I have a question – can an ileostomy fail? I mean, can a functioning ileostomy that has healed and been in operation for a decent period of time pack it in?

If so, how, and what would happen next? Another surgery?

Original Post

The only I've heard of are due to skin problems including bag appliances causing irritation, flush stomas, stoma prolapse, stoma location and obstructions. They can operate to fix ileostomies and/or a brand of appliance is found that doesn't cause skin irritation. 

Thanks, TE Marie and Saff. If I do have to go to an ileostomy, I don't want to have to worry that the bl**dy thing can fail like my j-pouch did!

Knowing how my j-pouch failure has affected me now, I wish I had just gotten an ileostomy when I was 20. Hindsight is always twenty twenty! The devastation the failure of my pouch has caused is far greater than the advantage it offered me for a few years of not having a bag. Of course I don't have a time machine, so it's all moot. My younger self would probably refuse to listen to my older self anyway :-)

I did read of someone (maybe on this board?) who originally had a stoma created, but his/her skin reacted so adversely to the bag/adhesives and became so irritated that a j-pouch was the only option.

I wonder what would happen to someone with a failed pouch who then couldn't tolerate a stoma?

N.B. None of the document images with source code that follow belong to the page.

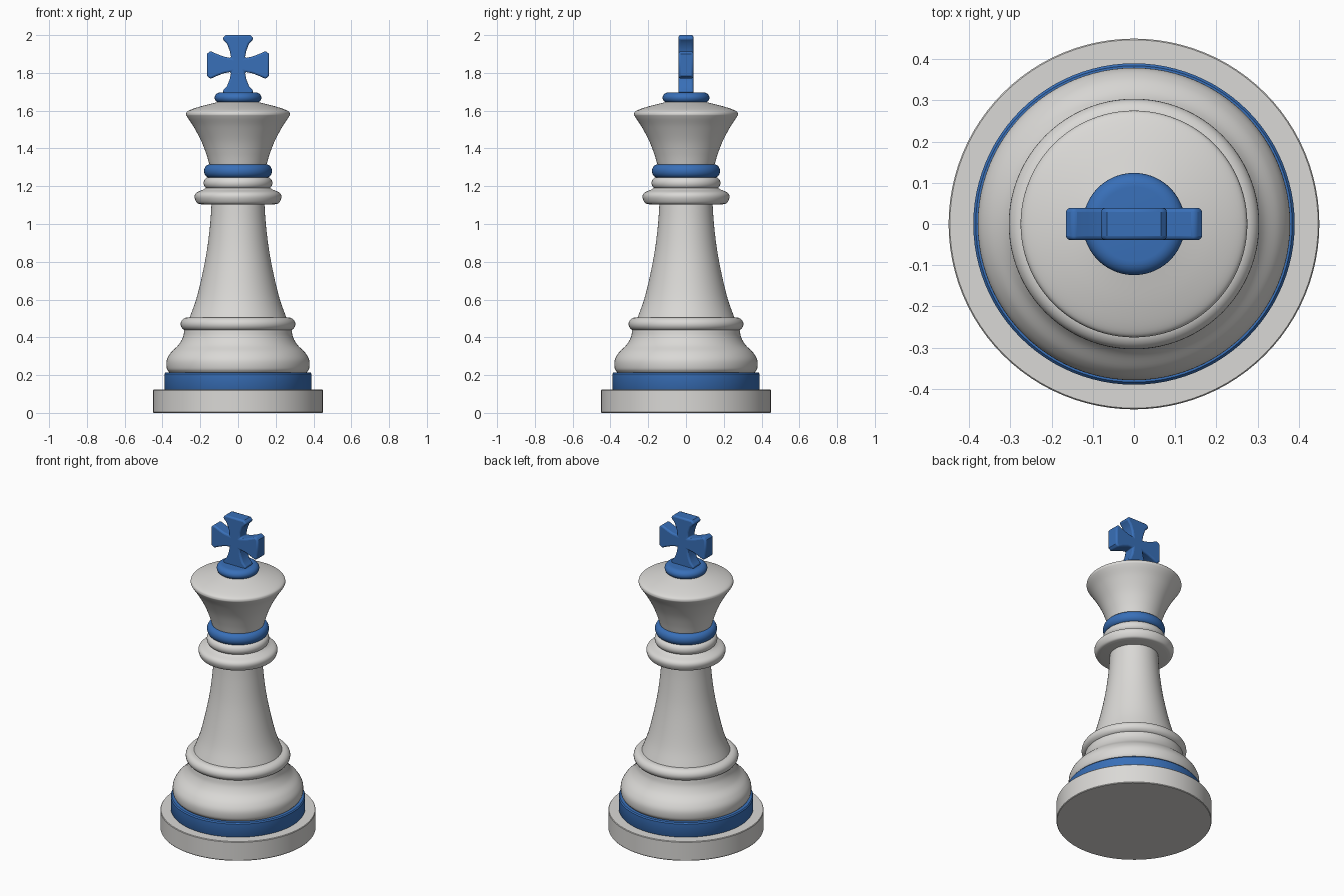
import bpy, bmesh, math
from mathutils import Vector

if "Cube" in bpy.data.objects:
    bpy.data.objects.remove(bpy.data.objects["Cube"])


def material(name, rgb):
    m = bpy.data.materials.new(name)
    m.diffuse_color = (*rgb, 1)
    m.use_nodes = True
    m.node_tree.nodes["Principled BSDF"].inputs["Base Color"].default_value = m.diffuse_color
    return m


IVORY = material("ivory", (0.70, 0.69, 0.67))
BLUE = material("blue", (0.04, 0.16, 0.48))


def curve(pts, n=6):
    """Smooth curve through the given 2D points."""
    p = [Vector(q) for q in pts]
    p = [2 * p[0] - p[1]] + p + [2 * p[-1] - p[-2]]
    out = []
    for a, b, c, d in zip(p, p[1:], p[2:], p[3:]):
        for i in range(n):
            t = i / n
            out.append(0.5 * (2 * b + (c - a) * t + (2 * a - 5 * b + 4 * c - d) * t * t
                              + (3 * b - a - 3 * c + d) * t ** 3))
    return [tuple(v) for v in out] + [tuple(pts[-1])]


def bulge(z0, z1, r_in, r_out, n=14):
    """Half-round ring profile from z0 to z1."""
    zc, h = (z0 + z1) / 2, (z1 - z0) / 2
    return [(r_in + (r_out - r_in) * math.cos(a), zc + h * math.sin(a))
            for a in (math.pi * (i / n - 0.5) for i in range(n + 1))]


def finish(bm, name, mat, angle=35):
    bmesh.ops.recalc_face_normals(bm, faces=bm.faces)
    me = bpy.data.meshes.new(name)
    bm.to_mesh(me)
    bm.free()
    ob = bpy.data.objects.new(name, me)
    bpy.context.collection.objects.link(ob)
    me.materials.append(mat)
    bpy.ops.object.select_all(action='DESELECT')
    ob.select_set(True)
    bpy.context.view_layer.objects.active = ob
    bpy.ops.object.shade_smooth_by_angle(angle=math.radians(angle))
    return ob


def lathe(name, profile, mat, sides=96):
    """Turn a (radius, z) profile and close both ends."""
    bm = bmesh.new()
    rings = [[bm.verts.new((r * math.cos(2 * math.pi * i / sides),
                            r * math.sin(2 * math.pi * i / sides), z))
              for i in range(sides)] for r, z in profile]
    for a, b in zip(rings, rings[1:]):
        for i in range(sides):
            j = (i + 1) % sides
            bm.faces.new((a[i], a[j], b[j], b[i]))
    bm.faces.new(rings[0][::-1])
    bm.faces.new(rings[-1])
    return finish(bm, name, mat)


# Base and blue band
lathe("base_disc", [(0.447, 0), (0.45, 0.004), (0.45, 0.119), (0.447, 0.123)], IVORY)
lathe("base_band", [(0.387, 0.122), (0.39, 0.127), (0.39, 0.207), (0.384, 0.214)], BLUE)

# Swelling foot, collar and stem
lathe("foot", curve([(0.362, 0.212), (0.377, 0.235), (0.377, 0.28), (0.355, 0.32),
                     (0.315, 0.36), (0.292, 0.40), (0.284, 0.44)]), IVORY)
lathe("foot_collar", bulge(0.434, 0.506, 0.265, 0.304), IVORY)
lathe("stem", curve([(0.258, 0.50), (0.222, 0.60), (0.192, 0.72), (0.165, 0.86),
                     (0.148, 1.00), (0.140, 1.12)]), IVORY)

# Neck rings
lathe("neck_collar", curve([(0.195, 1.104), (0.218, 1.112), (0.230, 1.143),
                            (0.220, 1.166), (0.185, 1.182), (0.172, 1.19)]), IVORY)
lathe("neck_ring", bulge(1.186, 1.248, 0.155, 0.182), IVORY)
lathe("neck_band", bulge(1.245, 1.316, 0.150, 0.180), BLUE)

# Flared crown with rounded rim and domed top
lathe("crown", curve([(0.150, 1.31), (0.168, 1.37), (0.195, 1.44), (0.235, 1.515),
                      (0.268, 1.565), (0.275, 1.583), (0.262, 1.600),
                      (0.20, 1.622), (0.11, 1.645)]), IVORY)
lathe("finial_button", bulge(1.64, 1.697, 0.09, 0.124), BLUE)

# Cross with four flaring arms: (distance from centre, half width)
CZ, T = 1.842, 0.039
arms = [((1, 0), 0.165, 0.074), ((0, 1), 0.158, 0.084),
        ((-1, 0), 0.165, 0.074), ((0, -1), 0.158, 0.084)]
outline = []
for (dx, dz), length, half in arms:
    right = [(0.036, 0.036), (0.075, 0.044), (0.112, 0.058), (length - 0.018, half)]
    # gently bowed end, then the mirrored side
    side = [(d, -w) for d, w in right] + [(length, -half * 0.78), (length, half * 0.78)]
    side += [(d, w) for d, w in right[:0:-1]]
    outline += [(d * dx - w * dz, CZ + d * dz + w * dx) for d, w in side]
bm = bmesh.new()
front = bm.faces.new([bm.verts.new((x, -T, z)) for x, z in outline])
ext = bmesh.ops.extrude_face_region(bm, geom=[front])
bmesh.ops.translate(bm, vec=(0, 2 * T, 0),
                    verts=[v for v in ext["geom"] if isinstance(v, bmesh.types.BMVert)])
cross = finish(bm, "cross", BLUE, 40)
bev = cross.modifiers.new("rounded_edges", 'BEVEL')
bev.width, bev.segments, bev.limit_method = 0.01, 3, 'ANGLE'
bev.angle_limit = math.radians(50)
cross.modifiers.move(len(cross.modifiers) - 1, 0)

Must be very rare.

Fortunately, there are two procedures available for those with failed J pouches and problem ileostomies.  These are the K pouch and the BCIR.  There is a lot of information available on the internet and both have a high success rate and degree of satisfaction by those who have them.  These procedures do not require having an external bag with its associated issues and the stoma is button hole in size and located 2-3 inches lower than the stoma for a conventional ileostomy.  As with any major surgery, there is the risk of complications, most of which can be fixed with additional surgery, antibiotics or probiotics.  The failure rate for BCIR’s (defined as the need to remove the pouch and go to an ileostomy) is only around 6%.  I have a BCIR and am able to live a normal life.  I am completely satisfied with my decision to get this option.

Add Reply

Likes (0)
Copyright © 2015 The J-Pouch Group. All rights reserved.
×
×
×
×